{'ro,1': 1-Port Network: 'ro,1',  500-750 GHz, 201 pts, z0=[ 50.+0.j],
 'ro,2': 1-Port Network: 'ro,2',  500-750 GHz, 201 pts, z0=[ 50.+0.j],
 'ro,3': 1-Port Network: 'ro,3',  500-750 GHz, 201 pts, z0=[ 50.+0.j]}

This can be passed directly to the NetworkSet constructor,

In [7]: ro_dict = rf.read_all(, contains='ro')

In [8]: ro_ns = rf.NetworkSet(ro_dict, name='ro set') #name is optional

In [9]: ro_ns
 Out[9]: A NetworkSet of length 3

A NetworkSet can also be constructed from zipfile of touchstones through the class method NetworkSet.from_zip()

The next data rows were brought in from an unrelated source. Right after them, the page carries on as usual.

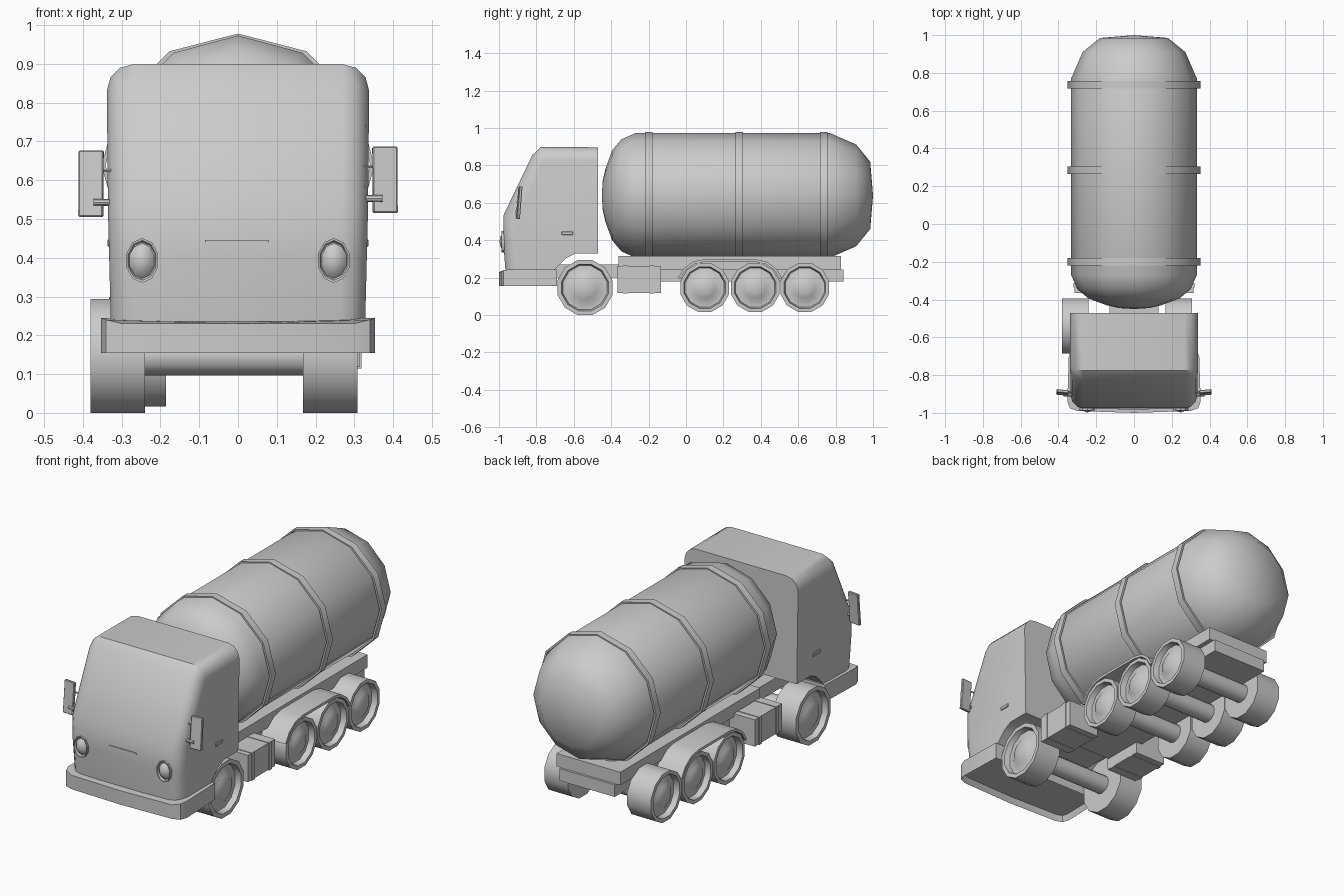
import bpy, bmesh, math
from mathutils import Matrix

if "Cube" in bpy.data.objects:
    bpy.data.objects.remove(bpy.data.objects["Cube"])

grey = bpy.data.materials.new("plain grey")
grey.diffuse_color = (0.6, 0.6, 0.6, 1)
grey.use_nodes = True
grey.node_tree.nodes["Principled BSDF"].inputs["Base Color"].default_value = grey.diffuse_color


def finish(bm, name, angle=38):
    bmesh.ops.recalc_face_normals(bm, faces=bm.faces[:])
    me = bpy.data.meshes.new(name)
    bm.to_mesh(me)
    bm.free()
    ob = bpy.data.objects.new(name, me)
    bpy.context.collection.objects.link(ob)
    me.materials.append(grey)
    bpy.ops.object.select_all(action='DESELECT')
    ob.select_set(True)
    bpy.context.view_layer.objects.active = ob
    if angle:
        bpy.ops.object.shade_smooth_by_angle(angle=math.radians(angle))
    return ob


def box(name, x0, x1, y0, y1, z0, z1, bevel=0.0, rot=None):
    bm = bmesh.new()
    bmesh.ops.create_cube(bm, size=1)
    bmesh.ops.scale(bm, vec=(x1 - x0, y1 - y0, z1 - z0), verts=bm.verts)
    if bevel:
        bmesh.ops.bevel(bm, geom=bm.edges[:], offset=bevel, segments=1, affect='EDGES')
    if rot:
        bmesh.ops.rotate(bm, matrix=rot, verts=bm.verts)
    bmesh.ops.translate(bm, vec=((x0 + x1) / 2, (y0 + y1) / 2, (z0 + z1) / 2), verts=bm.verts)
    return finish(bm, name, 0)


def lathe(name, profile, centre, axis='y', sides=12, phase=0.0, su=1.0, sv=1.0, closed=False):
    """Spin (distance along axis, radius) points around the axis."""
    bm = bmesh.new()
    cx, cy, cz = centre
    rings = []
    for a, r in profile:
        ring = []
        for i in range(1 if r == 0 else sides):
            t = phase + 2 * math.pi * i / sides
            u, v = r * math.cos(t) * su, r * math.sin(t) * sv
            p = (cx + u, cy + a, cz + v) if axis == 'y' else (cx + a, cy + u, cz + v)
            ring.append(bm.verts.new(p))
        rings.append(ring)
    pairs = list(zip(rings, rings[1:]))
    if closed:
        pairs.append((rings[-1], rings[0]))
    for A, B in pairs:
        for i in range(sides):
            j = (i + 1) % sides
            if len(A) == 1:
                bm.faces.new((A[0], B[i], B[j]))
            elif len(B) == 1:
                bm.faces.new((A[i], A[j], B[0]))
            else:
                bm.faces.new((A[i], A[j], B[j], B[i]))
    return finish(bm, name)


def prism(points, direction):
    """Flat outline extruded along a direction."""
    bm = bmesh.new()
    f = bm.faces.new([bm.verts.new(p) for p in points])
    ext = bmesh.ops.extrude_face_region(bm, geom=[f], use_keep_orig=True)
    vs = [g for g in ext['geom'] if isinstance(g, bmesh.types.BMVert)]
    bmesh.ops.translate(bm, vec=direction, verts=vs)
    bmesh.ops.recalc_face_normals(bm, faces=bm.faces[:])
    return bm


# Tank with rounded ends and three straps
tank = [(-.45, 0), (-.445, .08), (-.43, .145), (-.395, .24), (-.345, .30), (-.27, .333),
        (.77, .333), (.91, .272), (.985, .18), (1.0, 0)]
lathe("tank", tank, (0, 0, .64))
for y in (-.2, .285, .737):
    strap = [(-.02, .33), (-.02, .34), (.02, .34), (.02, .33)]
    lathe("tank_strap", strap, (0, y, .638), su=1.035, closed=True)

# Cab: side outline extruded across, outer edges rounded
W = .338
outline = [(-.965, .235), (-.978, .40), (-.975, .535), (-.822, .855), (-.775, .899), (-.47, .897),
           (-.47, .33), (-.59, .33), (-.64, .305), (-.69, .255), (-.71, .235)]
bm = prism([(-W, y, z) for y, z in outline], (2 * W, 0, 0))
rounded = []
for e in bm.edges:
    a, b = e.verts
    if abs(a.co.x - b.co.x) < 1e-4:
        front = a.co.y < -.77 and b.co.y < -.77 and abs(a.co.z - b.co.z) > .01
        if front or min(a.co.z, b.co.z) > .89:
            rounded.append(e)
bmesh.ops.bevel(bm, geom=rounded, offset=.068, segments=3, profile=.5, affect='EDGES', clamp_overlap=False)
for v in bm.verts:
    v.co.x *= .97 + .03 * min(1, (v.co.z - .23) / .4)
finish(bm, "cab", 32)

# Front bumper wrapping round the cab, hollow underneath
half = [(.345, -.69), (.353, -.94), (.34, -.975), (.30, -.99), (.0, -1.0)]
plan = half + [(-x, y) for x, y in half[-2::-1]]
bm = prism([(x, y, .155) for x, y in plan], (0, 0, .09))
bottom = min(bm.faces, key=lambda f: f.calc_center_median().z)
bmesh.ops.inset_region(bm, faces=[bottom], thickness=.015)
bmesh.ops.translate(bm, vec=(0, 0, .03), verts=bottom.verts)
for v in bm.verts:
    if v.co.z > .24 and v.co.y < -.95:
        v.co.z = .23 if abs(v.co.x) < .32 else .24
finish(bm, "front_bumper", 30)

# Thin grille slit on the nose
box("grille_slit", -.085, .08, -.981, -.975, .438, .446)

# Parts repeated on both sides of the cab
for s in (-1, 1):
    lamp = [(.03, .056), (-.009, .056), (-.008, .05), (.003, .045), (-.012, .03), (-.02, 0)]
    lathe("headlight", lamp, (s * .247, -.978, .393), sides=10, phase=math.pi / 2, su=.76, sv=1.03)
    x = s * .379
    dz = .005 * s
    box("wing_mirror", x - .032, x + .032, -.9, -.884, .51 + dz, .682 + dz, .003,
        Matrix.Rotation(s * .1, 3, 'Z') @ Matrix.Rotation(-.08, 3, 'X'))
    arm = [(-.022, 0), (-.022, .009), (.022, .009), (.022, 0)]
    lathe("mirror_arm", arm, (s * .35, -.905, .548 + dz), axis='x', sides=8)
    lathe("mirror_stay", [(-.02, 0), (-.02, .004), (.02, .004), (.02, 0)],
          (s * .345, -.888, .63 + dz), axis='x', sides=6)
    x = s * .331
    box("door_handle", x - .006, x + .006, -.665, -.605, .428, .447, .003)

# Chassis
box("chassis_upper", -.19, .19, -.36, .83, .245, .315)
box("chassis_lower", -.165, .165, -.36, .842, .18, .245)
box("chassis_neck", -.13, .13, -.9, -.35, .20, .27)


# Wheels and axles
def wheel(name, x0, x1, y, z, r, s):
    h = (x1 - x0) / 2
    prof = [(-h, 0), (-h, r), (h, r), (h, .85 * r), (h - .03, .80 * r), (h - .03, .64 * r),
            (h - .01, .42 * r), (h - .002, .2 * r), (h, 0)]
    lathe(name, [(a * s, q) for a, q in prof], ((x0 + x1) / 2, y, z), axis='x', phase=math.pi / 12)


def axle(name, x0, x1, y, z):
    lathe(name, [(x0, 0), (x0, .05), (x1, .05), (x1, 0)], (0, y, z), axis='x', sides=12)


wheel("front_wheel_left", -.38, -.24, -.54, .147, .152, -1)
wheel("front_wheel_right", .168, .308, -.54, .147, .152, 1)
axle("front_axle", -.26, .19, -.54, .147)
for y in (.10, .37, .635):
    wheel("rear_wheel_left", -.328, -.186, y, .147, .135, -1)
    wheel("rear_wheel_right", .168, .308, y, .147, .135, 1)
    axle("rear_axle", -.2, .19, y, .147)

# Mudguards over the first two rear wheels
for x0, x1 in ((-.333, -.18), (.16, .313)):
    def arc(r):
        left = [(.10 + r * math.cos(t), .147 + r * math.sin(t))
                for t in [math.radians(d) for d in (160, 138, 114, 90)]]
        right = [(.37 + r * math.cos(t), .147 + r * math.sin(t))
                 for t in [math.radians(d) for d in (90, 66, 42, 20)]]
        return left + right
    loop = arc(.152) + arc(.138)[::-1]
    finish(prism([(x0, y, z) for y, z in loop], (x1 - x0, 0, 0)), "mudguard", 30)

# Side lockers with raised straps
for s in (-1, 1):
    a, b = sorted((s * .13, s * .315))
    box("side_locker", a, b, -.365, -.135, .118, .262)
    a, b = sorted((s * .13, s * .319))
    for y in (-.325, -.18):
        box("locker_strap", a, b, y - .012, y + .012, .115, .265)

Accesing Network Methods

The Network elements in a NetworkSet can be accessed like the elements of list,

In [10]: ro_ns[0]
Out[10]: 1-Port Network: 'ro,1',  500-750 GHz, 201 pts, z0=[ 50.+0.j]

Most Network methods are also methods of NetworkSet. These methods are called on each Network element individually. For example to plot the log-magnitude of the s-parameters of each Network, (see Plotting for details on Network ploting methods).

In [11]: rf.stylely()
In [12]: ro_ns.plot_s_db(label='Mean Response')
Out[12]: [None, None, None]

Statistical Properties

Statistical quantities can be calculated by accessing properties of the NetworkSet. For example, to calculate the complex average of the set, access the mean_s property

In [13]: ro_ns.mean_s
Out[13]: 1-Port Network: 'ro set',  500-750 GHz, 201 pts, z0=[ 50.+0.j]


Because the statistical operator methods are generated upon initialization their API is not explicitly documented in this manual.

The naming convention of the statistical operator properties are NetworkSet.function_parameter, where function is the name of the statistical function, and parameter is the Network parameter to operate on. These methods return a Network object, so they can be saved or plotted in the same way as you would with a Network. To plot the log-magnitude of the complex mean response

In [14]: figure();

In [15]: ro_ns.mean_s.plot_s_db(label='ro')

Or to plot the standard deviation of the complex s-parameters,

In [16]: figure();

In [17]: ro_ns.std_s.plot_s_re(y_label='Standard Deviations')

Using these properties it is possible to calculate statistical quantities on the scalar components of the complex network parameters. To calculate the mean of the phase component,

In [18]: figure();

In [19]: ro_ns.mean_s_deg.plot_s_re()

Plotting Uncertainty Bounds

Uncertainty bounds can be plotted through the methods

In [20]: figure();

In [21]: ro_ns.plot_uncertainty_bounds_s_db()

In [22]: figure();

In [23]: ro_ns.plot_uncertainty_bounds_s_deg()
../_images/ns_plot_uncertainty_bounds_s_db.png ../_images/ns_plot_uncertainty_bounds_s_deg.png


The uncertainty bounds plotted above are calculated after the complex number has been projected onto the specified scalar component. Thus, the first plot represents uncerainty in the magnitude component only.

Reading and Writing

For temporary data storage, NetworkSets can be saved and read from disk using the functions read() and write().

In [24]: rf.write('ro set.ns', ro_ns)

In [25]: ro_ns ='ro set.ns')